As brief context, Y Combinator (YC) is the most successful accelerator in the world and has backed companies with a combined valuation of $400B+ including names like Dropbox, Airbnb, Instacart, Stripe, Twitch, Coinbase, Weebly and Reddit.
Startups are an exercise in overcoming inertia and creating momentum. YC lights a fire under your butt from the moment you get in. All companies are required to define the growth metrics important to them and report on those metrics on a weekly basis in an ambitious peer group.
Demo day looming on the horizon is a huge motivator. It’s hard to imagine replicating that sense of camaraderie and pressure outside of an accelerator. I can't compare YC's pressure with a different accelerator from personal experience.
For anyone who knows about the startup ecosystem, Y Combinator is an incredible brand.
In the noisy world of early stage investing, it's a strong signal for investors. When Cloudthread got into YC, VCs in my network were suddenly excited to chat and open up their connections (this is how we got our first angel investment). When fundraising after Demo Day, this stamp of credibility translates into a “YC premium” on your valuation cap. This premium on its own offsets equity that YC gets as part of the YC Deal**.
More important and less expected, for us as a SaaS company that serves engineering teams, YC created a strong signal for prospective customers - engineers that read hacker news daily, who were open to giving feedback and trying out our platform solely based on YC credibility. My email response rate soliciting feedback on what we were building increased significantly.
YC admirably publicizes a lot of their educational content (video sessions, contract templates, etc) so there’s a lot you can learn without actually participating in YC (their youtube channel is a treasure trove).
That said, by participating in a YC batch you’re engaging with and learning from group partners that can pattern match across hundreds of startups they’ve seen grow (or not) and from YC alumni that draw on personal anecdotes to educate and inspire.
This education ranges from the extremely tactical (e.g. how to write good cold emails) to the more general (e.g. how to be an effective leader), ultimately leaving you with encouragement to hustle and a toolkit for building something people want.
The pressure and credibility I mention above are not affected by the experience being remote and therefore I would say that it’s still 100% worth participating in YC remotely.

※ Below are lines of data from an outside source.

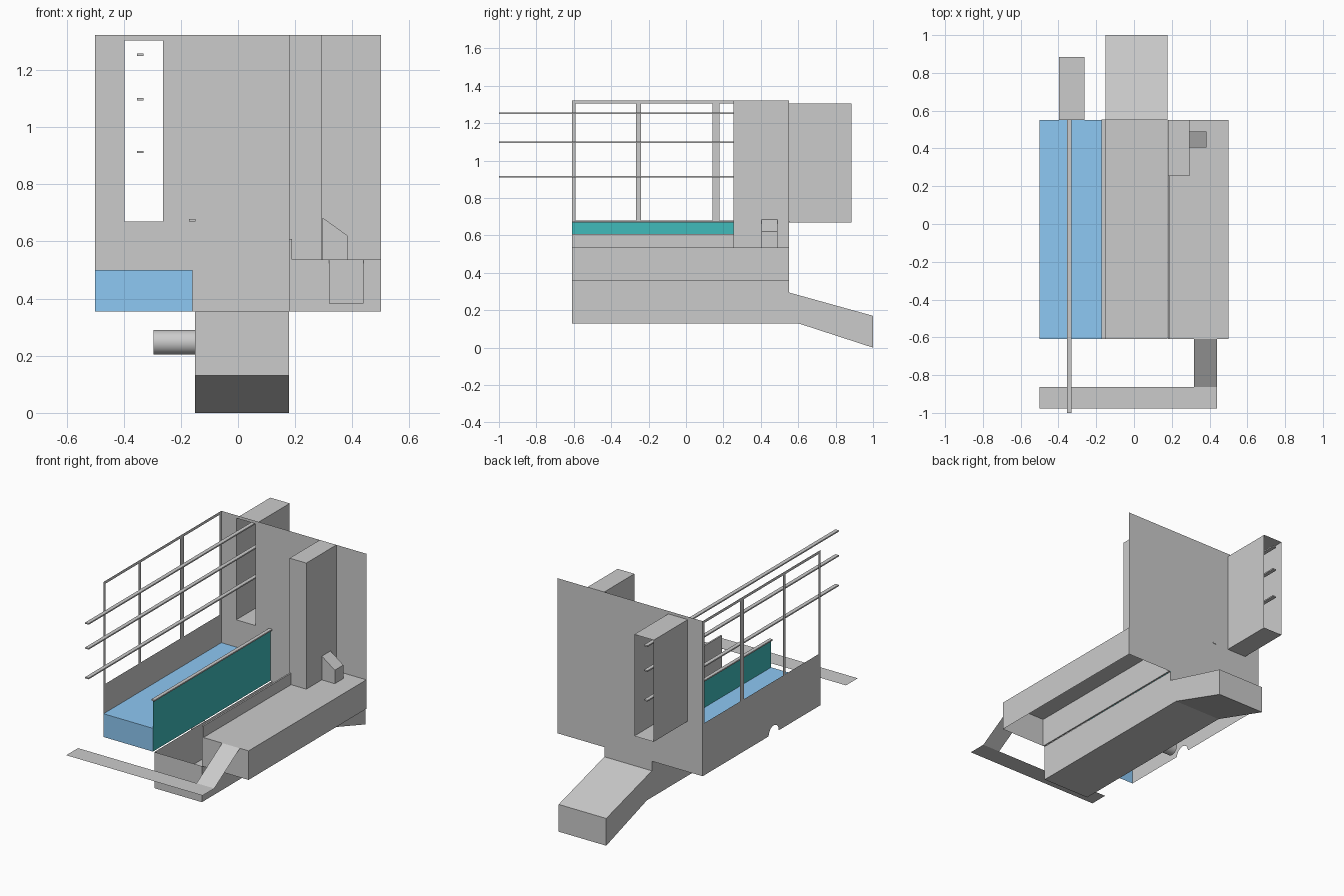
import bpy, math

if "Cube" in bpy.data.objects:
    bpy.data.objects.remove(bpy.data.objects["Cube"])


def material(name, color):
    m = bpy.data.materials.new(name)
    m.diffuse_color = color
    m.use_nodes = True
    m.node_tree.nodes["Principled BSDF"].inputs["Base Color"].default_value = m.diffuse_color
    return m


def mesh(name, verts, faces, mat=None):
    me = bpy.data.meshes.new(name)
    me.from_pydata(verts, [], faces)
    me.update()
    ob = bpy.data.objects.new(name, me)
    bpy.context.collection.objects.link(ob)
    if mat:
        me.materials.append(mat)
    return ob


def sheets(name, polys, mat=None):
    """Thin sheet-metal part made from separate flat polygons."""
    verts, faces = [], []
    for p in polys:
        faces.append(range(len(verts), len(verts) + len(p)))
        verts += p
    return mesh(name, verts, [list(f) for f in faces], mat)


def prism(name, a, b, skip=(), mat=None):
    """Loft outline a to outline b; skip leaves out side faces by index."""
    n = len(a)
    faces = [list(range(n))[::-1], list(range(n, 2 * n))]
    faces += [[i, (i + 1) % n, (i + 1) % n + n, i + n] for i in range(n) if i not in skip]
    return mesh(name, a + b, faces, mat)


def box(name, x, y, z, mat=None):
    pts = [(x[0], y[0]), (x[1], y[0]), (x[1], y[1]), (x[0], y[1])]
    return prism(name, [(*p, z[0]) for p in pts], [(*p, z[1]) for p in pts], mat=mat)


def rect_x(x, y0, y1, z0, z1):
    return [(x, y0, z0), (x, y1, z0), (x, y1, z1), (x, y0, z1)]


def rect_y(y, x0, x1, z0, z1):
    return [(x0, y, z0), (x1, y, z0), (x1, y, z1), (x0, y, z1)]


def rect_z(z, x0, x1, y0, y1):
    return [(x0, y0, z), (x1, y0, z), (x1, y1, z), (x0, y1, z)]


blue = material("blue", (0.27, 0.58, 0.9, 1))
teal = material("teal", (0.05, 0.5, 0.5, 1))

F, B = -0.61, 0.55          # front and back of the main body
LOW, TOP = 0.355, 1.322     # bottom and top of the upper body
SX0, SX1, SZ0, SZ1 = -0.397, -0.263, 0.67, 1.304   # shaft opening

# back wall with the shaft opening
sheets("back_wall", [
    rect_y(B, -0.5, SX0, LOW, TOP), rect_y(B, SX1, 0.5, LOW, TOP),
    rect_y(B, SX0, SX1, LOW, SZ0), rect_y(B, SX0, SX1, SZ1, TOP)])

# open-ended shaft behind the wall
E = 0.885
sheets("rear_shaft", [
    rect_x(SX0, B, E, SZ0, SZ1), rect_x(SX1, B, E, SZ0, SZ1),
    rect_z(SZ0, SX0, SX1, B, E), rect_z(SZ1, SX0, SX1, B, E)])

# left side panel with an arched notch, and railing above
arch = [(-0.5, -0.15 + 0.05 * math.cos(t), LOW + 0.05 * math.sin(t))
        for t in [math.pi * (1 - i / 12) for i in range(13)]]
SILL = 0.68
sheets("left_panel", [[(-0.5, F, LOW)] + arch + [(-0.5, B, LOW), (-0.5, B, SILL), (-0.5, F, SILL)]])
posts = [(F, -0.592), (-0.268, -0.24), (0.143, 0.18), (0.532, B)]
sheets("left_railing", [rect_x(-0.5, a, b, SILL, SZ1) for a, b in posts]
       + [rect_x(-0.5, F, B, SZ1, TOP)])

# three long rails running through the shaft
for i, z in enumerate((0.913, 1.098, 1.253)):
    box(f"long_rail_{i + 1}", (-0.354, -0.33), (-1.0, E), (z - 0.004, z + 0.004))

# blue deck: top and front skirt
sheets("deck", [rect_z(0.5, -0.5, -0.16, F, B), rect_y(F, -0.5, -0.16, LOW, 0.5)], blue)

# teal divider and its cap
sheets("divider_panel", [rect_x(-0.16, F, B, LOW, 0.67)], teal)
box("divider_cap", (-0.171, -0.149), (F, B + 0.003), (0.67, 0.678))

# lower chute, open on top, with the sloping outlet at the back
profile = [(F, 0.13), (0.6, 0.13), (1.0, 0.0), (1.0, 0.17), (B, 0.295), (B, LOW), (F, LOW)]
prism("lower_chute", [(-0.15, y, z) for y, z in profile],
      [(0.178, y, z) for y, z in profile], skip=(5,))

# drive stub on the left of the chute
bpy.ops.mesh.primitive_cylinder_add(vertices=32, radius=0.043, depth=0.145,
                                    location=(-0.2225, 0.0, 0.247),
                                    rotation=(0, math.pi / 2, 0))
bpy.context.object.name = "drive_stub"
bpy.ops.object.shade_smooth_by_angle()

# right side tray, open underneath, with curb on its inner edge
T = 0.536
sheets("side_tray", [rect_z(T, 0.18, 0.5, F, B), rect_x(0.5, F, B, LOW, T),
                     rect_y(F, 0.18, 0.5, LOW, T)])
box("tray_curb", (0.179, 0.189), (F, B), (LOW, 0.608))

# tall pillar against the wall
box("pillar", (0.179, 0.294), (0.253, B), (T, TOP))

# small control console with sloping top
outline = [(0.295, T), (0.384, T), (0.384, 0.62), (0.295, 0.684)]
prism("console", [(x, 0.405, z) for x, z in outline], [(x, 0.49, z) for x, z in outline])

# front step bar and its sloping arm
sheets("step_bar", [
    rect_z(0.382, -0.5, 0.44, -0.978, -0.862),
    [(0.318, -0.862, 0.382), (0.44, -0.862, 0.382), (0.44, F, T), (0.318, F, T)]])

There is a social element that’s lost when the experience is remote and I imagine if it were in person you’d create stronger personal relationships with your batchmates (and partners). That said, all of our batchmates continue to find ways to get together in person and the YC community is undoubtedly my first stop when I have any startup related questions.
The few people I’ve spoken to who didn’t wholeheartedly agree that YC was worth it either:
*as of Jan 10th, 2022, the YC Deal has expanded. Now YC invests $500K: $125K for 7% like before (Cloudthread accepted this deal) and $375K on an uncapped safe with an MFN. TBD how this will affect fundraising dynamics but I think that fundamentally the answer is still yes, the YC Deal is worth it
** Although it's outside of the scope of this article and would require some data gathering, I'd be very interested to see an analysis of YC valuation cap premiums and the $/dilution tradeoff for YC companies because of it